In short, without a Response furnishing more detail, the Panel cannot find that the Respondent has established rights or legitimate interests as envisioned by the Policy, paragraph 4(c)(i) or (ii).
C. Registered and Used in Bad Faith
The Policy, paragraph 4(b), furnishes a non-exhaustive list of circumstances that “shall be evidence of the registration and use of a domain name in bad faith”, including the following (in which “you” refers to the registrant of the domain name):
“(iv) by using the domain name, you have intentionally attempted to attract, for commercial gain, Internet users to your web site or other on-line location, by creating a likelihood of confusion with the complainant's mark as to the source, sponsorship, affiliation, or endorsement of your web site or location or of a product or service on your web site or location.”
The Complainant assumes from the long tenure of its mark and the fact of its registration in Turkey, including registration in trademark classes covering financial, consultancy, and real estate services, that the Respondent must have been aware of the Complainant’s GEA mark and targeted it in registering the Domain Name to use for advertising “competing” financial services. The Respondent denies prior awareness of the Complainant or its mark. The Panel must determine which is the more plausible claim.

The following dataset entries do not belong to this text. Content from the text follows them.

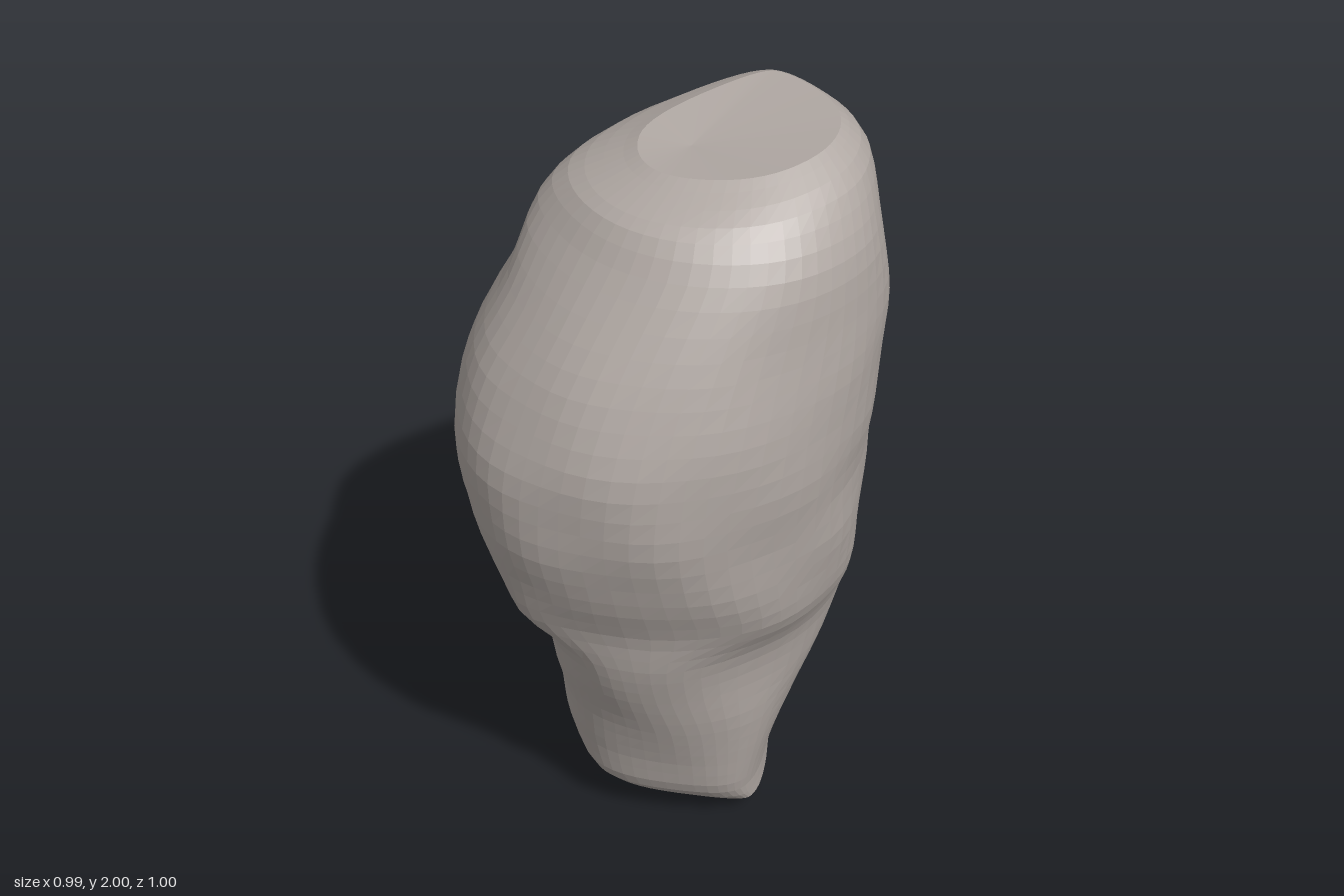
import * as THREE from 'three';

// Cross-sections from bottom to top: y, then the reach from the axis in eight
// directions, 45 degrees apart, from +x through +z
const SECTIONS = [
  [0.00, 0.14, 0.03, -0.07, -0.11, -0.06, 0.05, 0.15, 0.19],
  [0.05, 0.24, 0.19, 0.06, 0.07, 0.08, 0.15, 0.19, 0.26],
  [0.15, 0.25, 0.235, 0.16, 0.20, 0.215, 0.28, 0.28, 0.33],
  [0.28, 0.28, 0.26, 0.20, 0.24, 0.28, 0.33, 0.37, 0.41],
  [0.43, 0.33, 0.285, 0.25, 0.27, 0.295, 0.35, 0.42, 0.44],
  [0.58, 0.385, 0.30, 0.31, 0.315, 0.30, 0.35, 0.485, 0.46],
  [0.72, 0.42, 0.33, 0.355, 0.36, 0.305, 0.35, 0.50, 0.48],
  [0.85, 0.445, 0.40, 0.38, 0.45, 0.355, 0.365, 0.47, 0.50],
  [1.00, 0.46, 0.43, 0.445, 0.495, 0.42, 0.40, 0.445, 0.515],
  [1.17, 0.465, 0.45, 0.49, 0.53, 0.48, 0.45, 0.45, 0.52],
  [1.34, 0.48, 0.465, 0.50, 0.525, 0.495, 0.475, 0.465, 0.515],
  [1.50, 0.49, 0.455, 0.465, 0.47, 0.45, 0.465, 0.445, 0.51],
  [1.65, 0.49, 0.435, 0.40, 0.38, 0.37, 0.40, 0.44, 0.485],
  [1.80, 0.465, 0.41, 0.32, 0.27, 0.31, 0.33, 0.44, 0.465],
  [1.91, 0.43, 0.34, 0.24, 0.19, 0.20, 0.26, 0.435, 0.45],
  [1.97, 0.36, 0.25, 0.13, 0.08, 0.08, 0.14, 0.33, 0.38],
];
const STEPS = 7; // points per 45 degrees

// Smoothly interpolated section at t in 0..1
function sectionAt(t) {
  const last = SECTIONS.length - 1;
  const i = Math.min(Math.floor(t * last), last - 1);
  const u = t * last - i;
  const get = (k) => SECTIONS[Math.max(0, Math.min(last, k))];
  const [a, b, c, d] = [get(i - 1), get(i), get(i + 1), get(i + 2)];
  return b.map((p, k) => p + 0.5 * u * (c[k] - a[k]
    + u * (2 * a[k] - 5 * p + 4 * c[k] - d[k] + u * (3 * (p - c[k]) + d[k] - a[k]))));
}

// Rounded outline touching the eight sides of the octagon given by the reaches
function outline(reach) {
  const corners = reach.map((h, i) => {
    const a = i * Math.PI / 4;
    const along = reach[(i + 1) % 8] * Math.SQRT2 - h;
    return new THREE.Vector2(h * Math.cos(a) - along * Math.sin(a), h * Math.sin(a) + along * Math.cos(a));
  });
  return corners.flatMap((corner, i) => {
    const start = corners[(i + 7) % 8].clone().lerp(corner, 0.5);
    const end = corner.clone().lerp(corners[(i + 1) % 8], 0.5);
    const curve = new THREE.QuadraticBezierCurve(start, corner, end);
    return curve.getPoints(STEPS).slice(0, STEPS);
  });
}

function boulderGeometry(rows) {
  const segments = 8 * STEPS;
  const positions = [];
  const indices = [];
  for (let r = 0; r <= rows; r++) {
    const t = r / rows;
    const [y, ...reach] = sectionAt(t);
    const fade = Math.sin(Math.PI * t);
    const crown = THREE.MathUtils.smoothstep(y, 1.85, 1.97);
    outline(reach).forEach((p, s) => {
      const a = (s / segments) * Math.PI * 2;
      // Shallow dents over the skin
      const lump = 1 + fade * (0.007 * Math.sin(5 * a + 9 * y) * Math.sin(17 * y - 2 * a)
        + 0.005 * Math.sin(9 * a - 14 * y));
      // Crown rises towards the back corner
      const lift = crown * 0.08 * (p.x - p.y - 0.2);
      positions.push(p.x * lump, Math.max(0, y + lift), p.y * lump);
    });
  }
  for (let r = 0; r < rows; r++) {
    for (let s = 0; s < segments; s++) {
      const a = r * segments + s;
      const b = r * segments + (s + 1) % segments;
      indices.push(a, a + segments, b, b, a + segments, b + segments);
    }
  }
  // Underside and crown, closed with fans
  const base = positions.length / 3;
  const top = rows * segments;
  positions.push(0.1, 0, -0.11, 0.04, 1.945, -0.03);
  for (let s = 0; s < segments; s++) {
    const next = (s + 1) % segments;
    indices.push(base, s, next, base + 1, top + next, top + s);
  }

  const geometry = new THREE.BufferGeometry();
  geometry.setAttribute('position', new THREE.Float32BufferAttribute(positions, 3));
  geometry.setIndex(indices);
  geometry.computeVertexNormals();
  return geometry;
}

export function createModel() {
  const group = new THREE.Group();
  group.name = 'rock';
  const material = new THREE.MeshStandardMaterial({ color: 0xb0a8a3, flatShading: true });
  const boulder = new THREE.Mesh(boulderGeometry(45), material);
  boulder.name = 'boulder';
  group.add(boulder);
  return group;
}
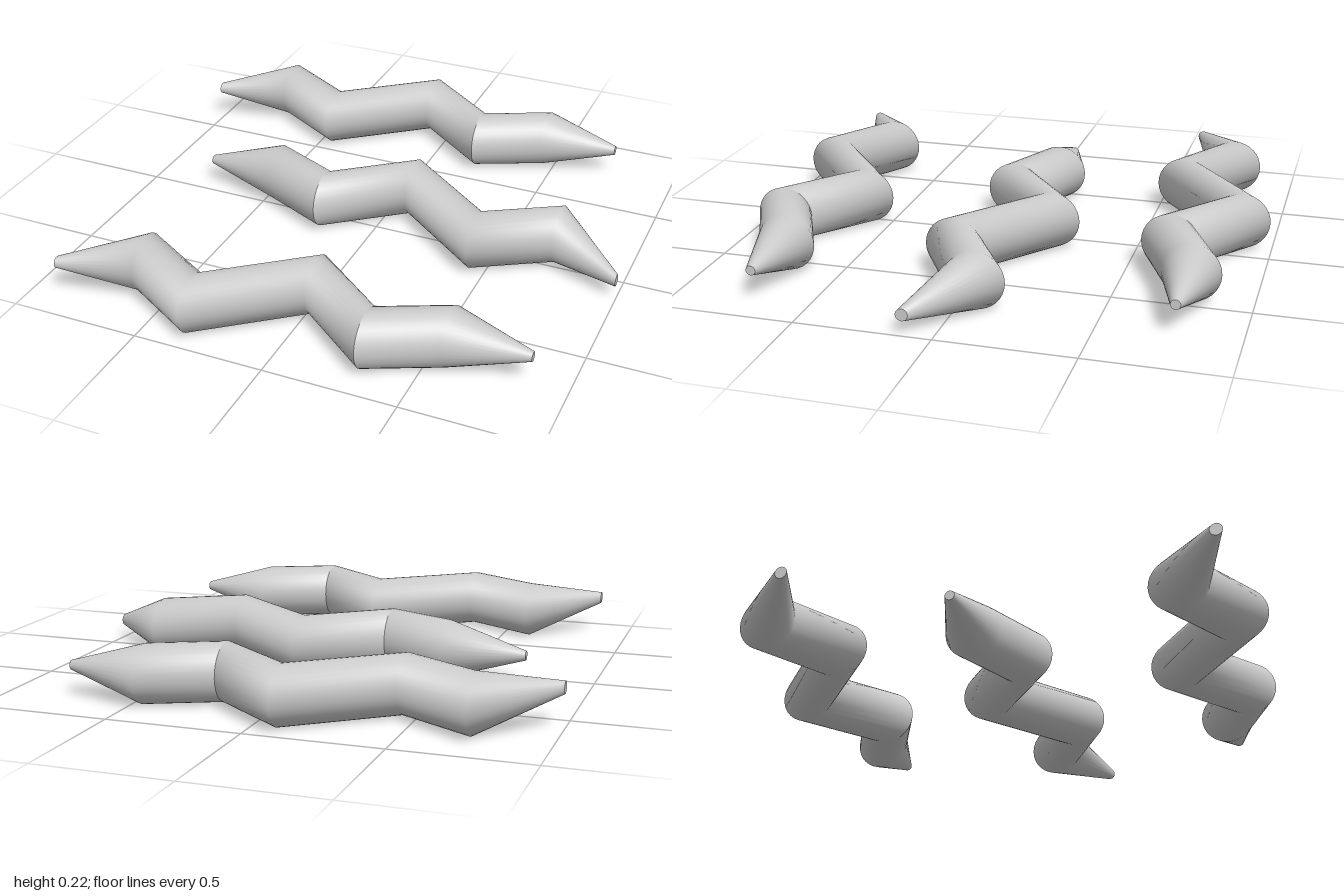
import * as THREE from 'three';

const SIDES = 32;
const R = 0.109;

// Stations along one strand: x, y, z, radius (sections lie in the yz plane)
const STATIONS = [
  [-0.905, 0.034, 0.285, 0.0225],
  [-0.635, 0, 0.113, R],
  [-0.355, 0, 0.277, R],
  [0, 0, 0, R],
  [0.29, 0, 0.225, R],
  [0.55, 0, 0.106, R],
  [0.845, 0.005, 0.111, 0.018],
];

// Smooth loft through circular sections
function loft(stations) {
  const pos = [], idx = [];
  for (const [x, y, z, r] of stations) {
    for (let j = 0; j < SIDES; j++) {
      const a = (j / SIDES) * Math.PI * 2;
      pos.push(x, y + r * Math.cos(a), z + r * Math.sin(a));
    }
  }
  for (let i = 0; i < stations.length - 1; i++) {
    for (let j = 0; j < SIDES; j++) {
      const k = (j + 1) % SIDES;
      const a = i * SIDES + j, b = i * SIDES + k;
      idx.push(a, b, a + SIDES, b, b + SIDES, a + SIDES);
    }
  }
  const g = new THREE.BufferGeometry();
  g.setAttribute('position', new THREE.Float32BufferAttribute(pos, 3));
  g.setIndex(idx);
  g.computeVertexNormals();
  return g;
}

export function createModel() {
  const model = new THREE.Group();
  const material = new THREE.MeshStandardMaterial({ color: 0xcccccc });

  function strand(name, x, z, flipped) {
    const group = new THREE.Group();
    group.name = name;
    const add = (part, geometry) => {
      const mesh = new THREE.Mesh(geometry, material);
      mesh.name = part;
      group.add(mesh);
      return mesh;
    };
    // Zigzag body and tail, with a sharp joint between them
    add('zigzagBody', loft(STATIONS.slice(0, 5)));
    add('tail', loft(STATIONS.slice(4)));
    // Flat discs closing the blunt tips
    for (const [i, side] of [[0, -1], [STATIONS.length - 1, 1]]) {
      const [px, py, pz, r] = STATIONS[i];
      const cap = add('tipCap', new THREE.CircleGeometry(r, SIDES));
      cap.position.set(px, py, pz);
      cap.rotation.y = side * Math.PI / 2;
    }
    group.position.set(x, R, z);
    if (flipped) group.rotation.z = Math.PI;
    model.add(group);
  }

  // Three strands, the middle one turned end for end
  strand('frontStrand', 0.025, 0.598, false);
  strand('middleStrand', 0.09, -0.179, true);
  strand('backStrand', -0.093, -0.881, false);
  return model;
}
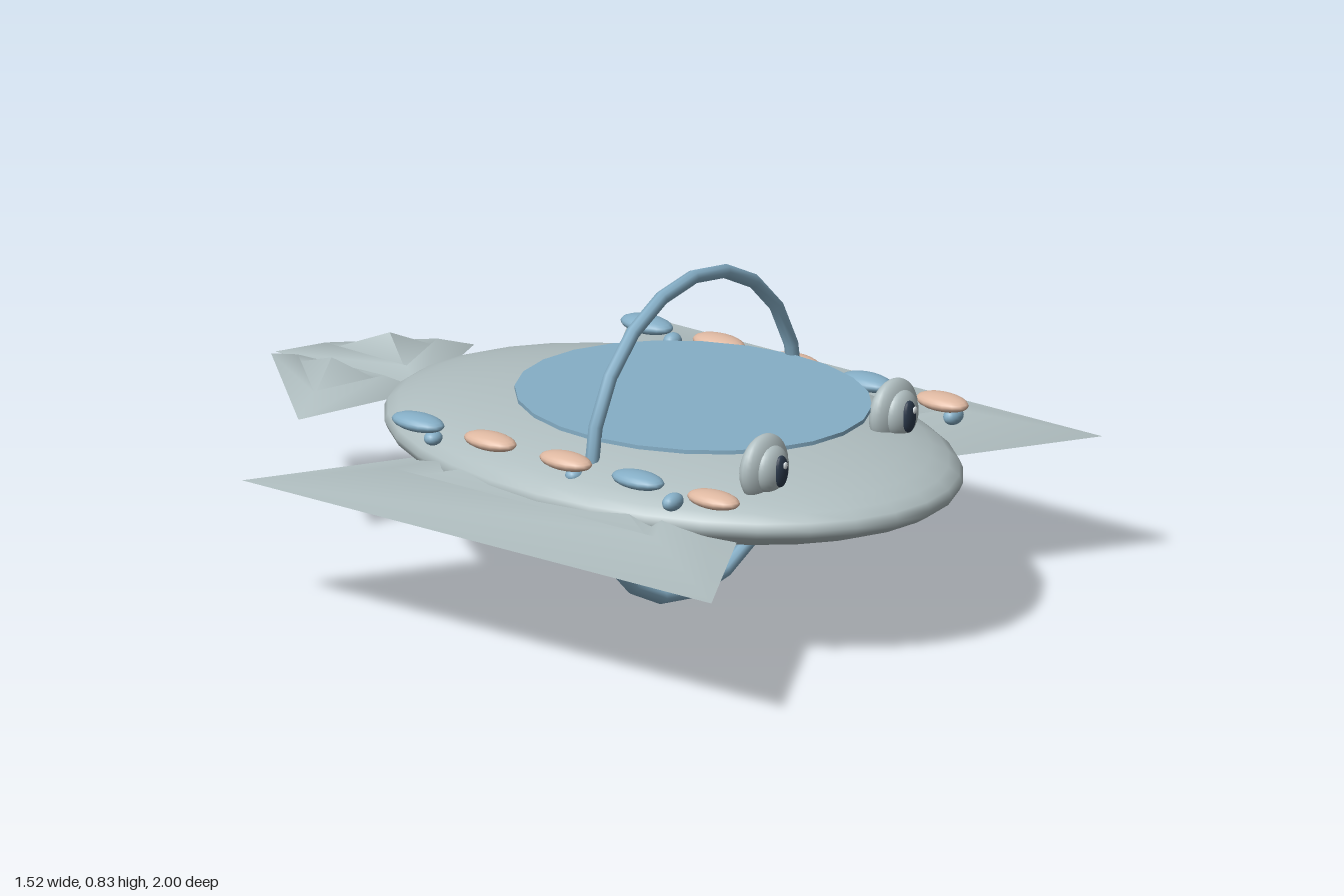
import * as THREE from 'three';

const mat = (name, color) => {
  const m = new THREE.MeshStandardMaterial({ color });
  m.name = name;
  return m;
};

export function createModel() {
  const group = new THREE.Group();
  const grey = mat('hullGrey', 0xb0bec0);
  const blue = mat('softBlue', 0x85aec6);
  const peach = mat('peach', 0xdfb9a2);
  const dark = mat('pupilNavy', 0x2c3a4c);
  const white = mat('eyeGlint', 0xdde4e6);

  const add = (name, geometry, material, x = 0, y = 0, z = 0) => {
    const mesh = new THREE.Mesh(geometry, material);
    mesh.name = name;
    mesh.position.set(x, y, z);
    group.add(mesh);
    return mesh;
  };
  const ellipsoid = (rx, ry, rz, w = 24, h = 16) => new THREE.SphereGeometry(1, w, h).scale(rx, ry, rz);

  // Three-sided stepped pyramid with a groove between flange and centre
  const finGeometry = (corners, baseY, height) => {
    const [a, b, c] = corners;
    const area = (b[0] - a[0]) * (c[1] - a[1]) - (b[1] - a[1]) * (c[0] - a[0]);
    const loop = area < 0 ? corners : [...corners].reverse();
    const cx = (a[0] + b[0] + c[0]) / 3, cz = (a[1] + b[1] + c[1]) / 3;
    const pos = [], index = [];
    const rings = [[1, 0], [0.56, 0.46], [0.5, 0.3], [0, 1]];
    for (const [s, h] of rings) {
      for (const [x, z] of loop) pos.push(cx + (x - cx) * s, baseY + height * h, cz + (z - cz) * s);
    }
    for (let r = 0; r < 3; r++) {
      for (let i = 0; i < 3; i++) {
        const j = (i + 1) % 3, p = r * 3;
        index.push(p + i, p + j, p + 3 + j);
        if (r < 2) index.push(p + i, p + 3 + j, p + 3 + i);
      }
    }
    // Flat underside with its own corners
    const n = pos.length / 3;
    for (const [x, z] of loop) pos.push(x, baseY, z);
    index.push(n, n + 2, n + 1);
    const g = new THREE.BufferGeometry();
    g.setAttribute('position', new THREE.Float32BufferAttribute(pos, 3));
    g.setIndex(index);
    g.computeVertexNormals();
    return g;
  };

  // Hull, tilted deck panel and the hoop passing through the hull
  add('hull', ellipsoid(0.535, 0.122, 0.78, 32, 20), grey, 0, 0.382, 0.22);
  const deck = add('deckPanel', new THREE.CylinderGeometry(1, 1, 0.01, 24).scale(0.38, 1, 0.457), blue, 0, 0.513, 0.28);
  deck.rotation.x = -0.018;
  add('hoop', new THREE.TorusGeometry(0.4, 0.0175, 8, 20), blue, 0, 0.42, 0.28).rotation.z = Math.PI / 2;

  const buttons = [[-0.21, blue], [0.01, peach], [0.24, peach], [0.46, blue], [0.69, peach]];
  for (const s of [1, -1]) {
    const side = s > 0 ? 'left' : 'right';

    // Side fins and tail halves
    add(side + 'SideFin', finGeometry([[s * 0.76, -0.5], [s * 0.76, 0.93], [s * -0.47, 0.215]], 0.344, 0.11), grey);
    add(side + 'TailFin', finGeometry([[s * 0.008, -1], [s * 0.342, -0.655], [s * -0.01, -0.545]], 0.347, 0.078), grey);

    // Eyes
    const ex = s * 0.252, ey = 0.496;
    add(side + 'EyeSocket', ellipsoid(0.084, 0.084, 0.036), grey, ex, ey, 0.692);
    add(side + 'Eyeball', ellipsoid(0.056, 0.06, 0.032), grey, ex, ey, 0.715);
    add(side + 'Pupil', ellipsoid(0.024, 0.04, 0.012, 16, 12), dark, ex - s * 0.003, ey, 0.742);
    add(side + 'EyeGlint', ellipsoid(0.008, 0.009, 0.004, 12, 8), white, ex + 0.006, ey + 0.016, 0.753);

    // Large oval studs along the rim
    for (const [z, m] of buttons) {
      add(side + 'RimStud', ellipsoid(0.041, 0.021, 0.074, 16, 12), m, s * 0.445, 0.468, z);
    }
  }

  // Small studs under the large ones
  const small = [
    [0.45, 0.437, 0.72, 0.03, 0.022], [0.45, 0.445, 0.43, 0.025, 0.016],
    [0.46, 0.455, 0.14, 0.021, 0.011], [0.455, 0.437, -0.14, 0.026, 0.021],
    [-0.45, 0.437, 0.57, 0.033, 0.022], [-0.45, 0.44, 0.27, 0.025, 0.018],
    [-0.45, 0.44, -0.16, 0.025, 0.018],
  ];
  for (const [x, y, z, r, ry] of small) {
    add('smallStud', ellipsoid(r, ry, 0.021, 16, 12), blue, x, y, z);
  }
  return group;
}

The Complainant’s mark is clearly long-established in the field of food processing, but at least based on the record before the Panel it is not a consumer mark or household word. From the Complaint and the Complainant’s website, it is clear that the Complainant’s products and services are sold to industrial customers. The record does not include examples of advertising apart from the Complainant’s website. The Complainant also does not furnish evidence of a “competing” financial services consultancy or real estate business. Rather, the Complainant’s website at “www.gea.com” advertises GEA Financial Services, which seem to have to do solely with leasing GEA equipment. Therefore, the Respondent’s denial of prior awareness seems plausible. Unlike the Gonzalez case cited above, where the confusingly similar domain name was used for fraudulent emails imitating the Complainant, there is no evidence here that the Respondent targeted the Complainant or interacted with the Complainant’s customers or employees. There is also no evidence that the Respondent mimicked the Complainant’s website or actually competed with the Complainant. Moreover, unlike the classically anonymous cybersquatter or fraudster, the Respondent is not hidden but has published a website with a relevant connection to the Domain Name string, as well as a LinkedIn site. The Respondent seems to have a Turkish and Chinese financial services business, with nothing obvious to gain from attracting persons aware of and seeking the Complainant’s food processing products.
The Complainant bears the burden of persuasion on this point, and based on the record before it, and on balance, the Panel finds it unlikely that the Respondent registered and used the Domain Name in an attempt to misdirect Internet users.
The Panel concludes that the Complainant fails to establish the third element of the Complaint, bad faith.
For the foregoing reasons, the Complaint is denied.
W. Scott Blackmer
Date: September 23, 2020